====== Input data ======

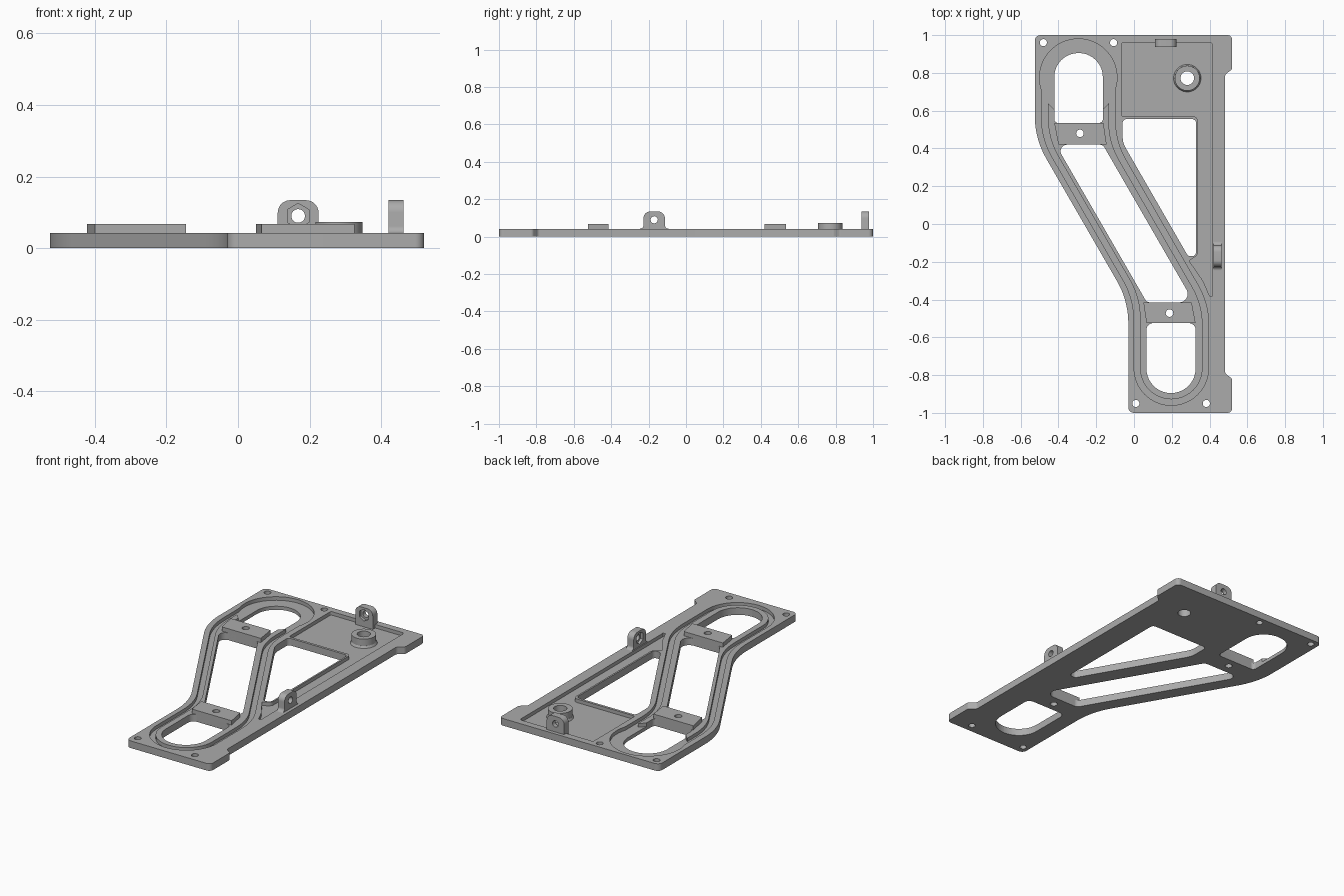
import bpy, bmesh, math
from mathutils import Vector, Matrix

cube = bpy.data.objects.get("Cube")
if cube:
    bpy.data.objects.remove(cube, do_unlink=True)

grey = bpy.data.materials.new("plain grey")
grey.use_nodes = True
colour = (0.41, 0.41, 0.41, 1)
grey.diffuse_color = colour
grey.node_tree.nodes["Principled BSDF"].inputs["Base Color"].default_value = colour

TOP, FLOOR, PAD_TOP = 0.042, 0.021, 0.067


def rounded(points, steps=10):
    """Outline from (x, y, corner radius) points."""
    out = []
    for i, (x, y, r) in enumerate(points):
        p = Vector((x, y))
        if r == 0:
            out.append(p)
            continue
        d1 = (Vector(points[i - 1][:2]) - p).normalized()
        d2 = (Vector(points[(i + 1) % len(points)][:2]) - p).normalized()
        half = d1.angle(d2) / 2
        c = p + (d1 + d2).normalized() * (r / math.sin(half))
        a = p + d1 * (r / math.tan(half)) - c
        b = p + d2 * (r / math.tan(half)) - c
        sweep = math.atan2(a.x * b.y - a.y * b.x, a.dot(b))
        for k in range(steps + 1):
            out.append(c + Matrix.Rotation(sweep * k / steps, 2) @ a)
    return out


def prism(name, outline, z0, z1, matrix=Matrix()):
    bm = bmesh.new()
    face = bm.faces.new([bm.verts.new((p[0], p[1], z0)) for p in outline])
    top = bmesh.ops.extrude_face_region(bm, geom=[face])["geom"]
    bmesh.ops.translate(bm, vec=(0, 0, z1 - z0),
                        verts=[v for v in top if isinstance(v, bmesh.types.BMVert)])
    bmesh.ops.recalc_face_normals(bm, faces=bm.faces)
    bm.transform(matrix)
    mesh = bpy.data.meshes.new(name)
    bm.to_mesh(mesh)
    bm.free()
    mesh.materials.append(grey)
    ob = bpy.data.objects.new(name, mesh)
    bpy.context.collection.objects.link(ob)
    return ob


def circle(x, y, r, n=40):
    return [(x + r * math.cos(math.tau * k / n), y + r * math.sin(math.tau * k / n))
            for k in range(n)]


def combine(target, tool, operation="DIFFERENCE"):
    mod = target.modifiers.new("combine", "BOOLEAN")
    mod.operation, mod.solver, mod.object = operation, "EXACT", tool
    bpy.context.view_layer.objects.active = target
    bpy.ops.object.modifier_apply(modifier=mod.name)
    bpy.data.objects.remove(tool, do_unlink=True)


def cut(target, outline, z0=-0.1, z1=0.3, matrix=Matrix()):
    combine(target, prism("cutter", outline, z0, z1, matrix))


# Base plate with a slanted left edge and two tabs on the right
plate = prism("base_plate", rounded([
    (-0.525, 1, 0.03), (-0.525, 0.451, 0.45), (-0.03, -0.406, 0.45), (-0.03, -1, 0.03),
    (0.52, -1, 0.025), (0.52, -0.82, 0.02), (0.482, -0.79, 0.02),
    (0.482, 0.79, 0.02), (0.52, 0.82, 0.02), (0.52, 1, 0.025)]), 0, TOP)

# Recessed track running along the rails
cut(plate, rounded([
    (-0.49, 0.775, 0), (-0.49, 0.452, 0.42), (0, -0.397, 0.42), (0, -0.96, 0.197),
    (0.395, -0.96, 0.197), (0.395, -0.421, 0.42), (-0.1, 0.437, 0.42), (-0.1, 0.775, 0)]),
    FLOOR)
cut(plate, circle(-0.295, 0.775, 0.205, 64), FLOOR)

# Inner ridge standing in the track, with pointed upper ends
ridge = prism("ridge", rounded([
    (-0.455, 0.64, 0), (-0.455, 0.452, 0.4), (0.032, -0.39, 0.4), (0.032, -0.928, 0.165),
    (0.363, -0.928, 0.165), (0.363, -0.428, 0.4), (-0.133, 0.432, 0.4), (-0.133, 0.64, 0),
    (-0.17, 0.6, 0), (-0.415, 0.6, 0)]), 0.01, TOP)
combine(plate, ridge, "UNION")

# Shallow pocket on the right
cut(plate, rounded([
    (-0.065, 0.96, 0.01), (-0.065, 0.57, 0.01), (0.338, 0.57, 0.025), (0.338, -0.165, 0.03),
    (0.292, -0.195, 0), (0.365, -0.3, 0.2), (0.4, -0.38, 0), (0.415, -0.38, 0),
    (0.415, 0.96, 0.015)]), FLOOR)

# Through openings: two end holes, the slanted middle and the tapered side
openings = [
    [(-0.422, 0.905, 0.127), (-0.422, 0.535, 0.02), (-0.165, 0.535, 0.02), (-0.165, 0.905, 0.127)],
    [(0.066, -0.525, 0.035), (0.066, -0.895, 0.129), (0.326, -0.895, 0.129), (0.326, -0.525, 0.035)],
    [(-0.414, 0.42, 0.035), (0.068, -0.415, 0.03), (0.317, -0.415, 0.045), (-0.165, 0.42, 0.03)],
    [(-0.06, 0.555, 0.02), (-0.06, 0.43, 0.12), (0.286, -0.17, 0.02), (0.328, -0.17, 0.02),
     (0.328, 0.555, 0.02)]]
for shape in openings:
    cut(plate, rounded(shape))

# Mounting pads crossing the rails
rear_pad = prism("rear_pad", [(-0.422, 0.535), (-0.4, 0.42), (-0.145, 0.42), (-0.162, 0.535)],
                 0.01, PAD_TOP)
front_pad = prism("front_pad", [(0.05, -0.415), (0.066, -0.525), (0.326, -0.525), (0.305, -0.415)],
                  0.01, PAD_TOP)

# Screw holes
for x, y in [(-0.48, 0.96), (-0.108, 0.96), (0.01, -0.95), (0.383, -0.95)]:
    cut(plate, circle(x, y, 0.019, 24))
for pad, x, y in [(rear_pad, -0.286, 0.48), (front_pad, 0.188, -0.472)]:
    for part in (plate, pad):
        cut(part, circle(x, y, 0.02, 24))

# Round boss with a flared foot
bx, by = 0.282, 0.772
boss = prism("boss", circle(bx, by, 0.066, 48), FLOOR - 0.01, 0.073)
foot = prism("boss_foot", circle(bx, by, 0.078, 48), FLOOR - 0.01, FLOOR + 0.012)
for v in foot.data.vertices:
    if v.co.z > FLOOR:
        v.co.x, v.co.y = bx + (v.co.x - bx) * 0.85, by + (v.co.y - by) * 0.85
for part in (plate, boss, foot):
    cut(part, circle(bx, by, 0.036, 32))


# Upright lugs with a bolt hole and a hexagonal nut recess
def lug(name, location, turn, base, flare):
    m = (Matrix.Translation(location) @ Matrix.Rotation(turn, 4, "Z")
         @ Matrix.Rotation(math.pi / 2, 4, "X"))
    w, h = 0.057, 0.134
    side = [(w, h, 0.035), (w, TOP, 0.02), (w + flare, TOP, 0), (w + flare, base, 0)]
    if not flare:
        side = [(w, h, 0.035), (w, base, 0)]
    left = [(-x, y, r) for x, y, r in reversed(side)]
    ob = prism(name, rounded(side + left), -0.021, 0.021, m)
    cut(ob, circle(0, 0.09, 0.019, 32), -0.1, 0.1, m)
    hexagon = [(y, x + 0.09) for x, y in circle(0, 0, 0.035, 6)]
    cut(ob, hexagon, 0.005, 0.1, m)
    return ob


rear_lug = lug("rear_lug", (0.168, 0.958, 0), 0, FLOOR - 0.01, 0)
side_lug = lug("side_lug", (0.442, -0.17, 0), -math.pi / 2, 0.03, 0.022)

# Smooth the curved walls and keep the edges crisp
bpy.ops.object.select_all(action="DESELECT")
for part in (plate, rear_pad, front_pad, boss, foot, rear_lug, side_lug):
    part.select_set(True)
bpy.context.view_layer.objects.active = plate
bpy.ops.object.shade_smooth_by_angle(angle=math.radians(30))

======
====== Input data ======

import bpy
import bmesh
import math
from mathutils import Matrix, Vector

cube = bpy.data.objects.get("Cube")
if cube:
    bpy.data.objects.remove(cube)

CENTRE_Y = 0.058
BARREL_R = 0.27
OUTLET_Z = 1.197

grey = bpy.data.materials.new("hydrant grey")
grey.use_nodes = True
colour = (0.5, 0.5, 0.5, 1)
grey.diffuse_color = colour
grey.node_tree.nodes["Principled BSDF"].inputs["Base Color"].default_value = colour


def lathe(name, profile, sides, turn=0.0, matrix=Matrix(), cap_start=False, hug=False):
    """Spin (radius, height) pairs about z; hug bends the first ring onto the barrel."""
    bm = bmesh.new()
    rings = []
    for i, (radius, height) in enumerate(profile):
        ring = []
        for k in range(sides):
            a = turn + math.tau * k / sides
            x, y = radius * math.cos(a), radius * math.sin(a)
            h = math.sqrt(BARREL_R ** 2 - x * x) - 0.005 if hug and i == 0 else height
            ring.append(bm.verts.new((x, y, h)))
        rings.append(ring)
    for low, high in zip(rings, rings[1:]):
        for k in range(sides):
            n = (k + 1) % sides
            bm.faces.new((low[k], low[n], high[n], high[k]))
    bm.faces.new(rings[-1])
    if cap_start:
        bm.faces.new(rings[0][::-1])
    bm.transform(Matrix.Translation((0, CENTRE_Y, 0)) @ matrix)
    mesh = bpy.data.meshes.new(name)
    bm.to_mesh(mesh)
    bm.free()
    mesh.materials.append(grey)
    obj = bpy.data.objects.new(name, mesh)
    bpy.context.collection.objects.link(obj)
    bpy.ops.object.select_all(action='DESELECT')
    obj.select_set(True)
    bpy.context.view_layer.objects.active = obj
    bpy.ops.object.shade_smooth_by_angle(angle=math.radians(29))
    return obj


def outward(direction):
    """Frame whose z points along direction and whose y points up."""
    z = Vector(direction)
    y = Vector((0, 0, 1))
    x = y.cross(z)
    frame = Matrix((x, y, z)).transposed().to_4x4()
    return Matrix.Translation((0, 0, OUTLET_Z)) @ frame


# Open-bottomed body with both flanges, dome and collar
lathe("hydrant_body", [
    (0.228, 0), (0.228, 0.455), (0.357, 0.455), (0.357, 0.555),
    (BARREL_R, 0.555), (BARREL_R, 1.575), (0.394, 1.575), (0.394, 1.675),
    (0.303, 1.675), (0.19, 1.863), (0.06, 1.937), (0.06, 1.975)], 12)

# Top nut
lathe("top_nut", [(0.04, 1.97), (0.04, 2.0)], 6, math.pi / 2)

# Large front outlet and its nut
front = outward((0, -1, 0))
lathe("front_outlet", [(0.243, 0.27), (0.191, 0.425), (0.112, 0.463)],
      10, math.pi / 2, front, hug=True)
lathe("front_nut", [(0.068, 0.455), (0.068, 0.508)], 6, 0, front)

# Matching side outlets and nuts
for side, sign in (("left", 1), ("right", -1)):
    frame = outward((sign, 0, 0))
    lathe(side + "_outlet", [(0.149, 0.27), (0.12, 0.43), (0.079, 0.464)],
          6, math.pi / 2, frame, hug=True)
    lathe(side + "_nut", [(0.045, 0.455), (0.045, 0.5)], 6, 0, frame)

======
====== Input data ======

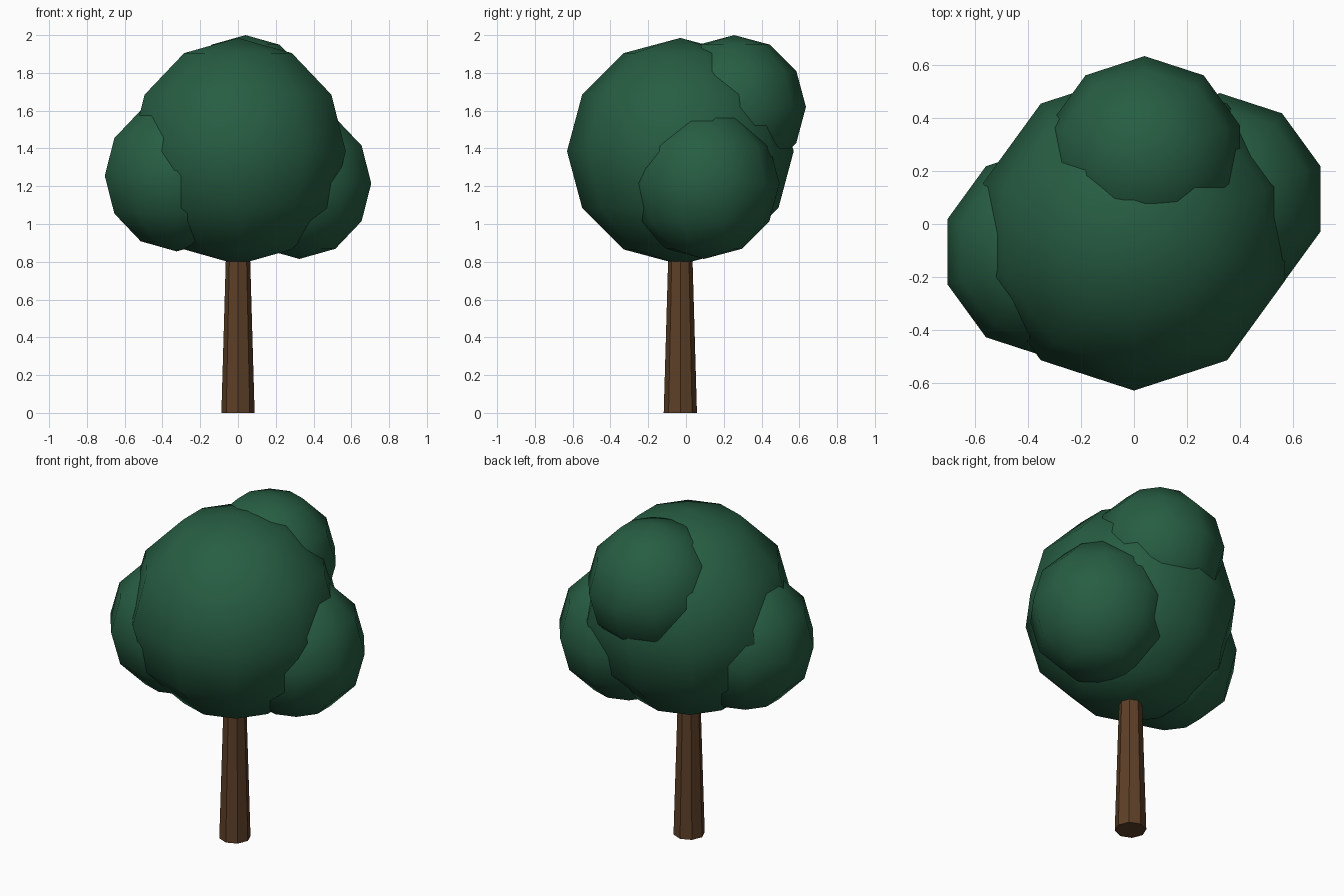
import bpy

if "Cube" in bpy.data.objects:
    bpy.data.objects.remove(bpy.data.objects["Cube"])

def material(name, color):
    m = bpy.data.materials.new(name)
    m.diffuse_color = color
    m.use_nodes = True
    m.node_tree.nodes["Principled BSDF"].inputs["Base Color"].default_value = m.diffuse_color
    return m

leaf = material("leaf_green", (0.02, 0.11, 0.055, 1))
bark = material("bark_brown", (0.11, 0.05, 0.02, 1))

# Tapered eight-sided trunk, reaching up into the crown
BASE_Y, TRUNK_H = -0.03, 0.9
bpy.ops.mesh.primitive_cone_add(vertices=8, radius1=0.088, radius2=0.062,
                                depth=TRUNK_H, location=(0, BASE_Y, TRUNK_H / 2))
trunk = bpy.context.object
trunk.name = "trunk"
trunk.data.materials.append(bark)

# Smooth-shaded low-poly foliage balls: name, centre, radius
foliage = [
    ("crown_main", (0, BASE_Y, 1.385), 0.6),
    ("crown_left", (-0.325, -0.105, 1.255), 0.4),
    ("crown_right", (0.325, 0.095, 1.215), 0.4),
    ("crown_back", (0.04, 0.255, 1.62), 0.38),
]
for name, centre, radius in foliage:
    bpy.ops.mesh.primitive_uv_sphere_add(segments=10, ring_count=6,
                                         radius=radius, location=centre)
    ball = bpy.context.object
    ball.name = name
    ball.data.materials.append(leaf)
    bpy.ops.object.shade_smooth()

======

What needs to be done → The answer must consist of every line from the entries that holds the string "faces".

Result of the task →
    face = bm.faces.new([bm.verts.new((p[0], p[1], z0)) for p in outline])
    bmesh.ops.recalc_face_normals(bm, faces=bm.faces)
            bm.faces.new((low[k], low[n], high[n], high[k]))
    bm.faces.new(rings[-1])
        bm.faces.new(rings[0][::-1])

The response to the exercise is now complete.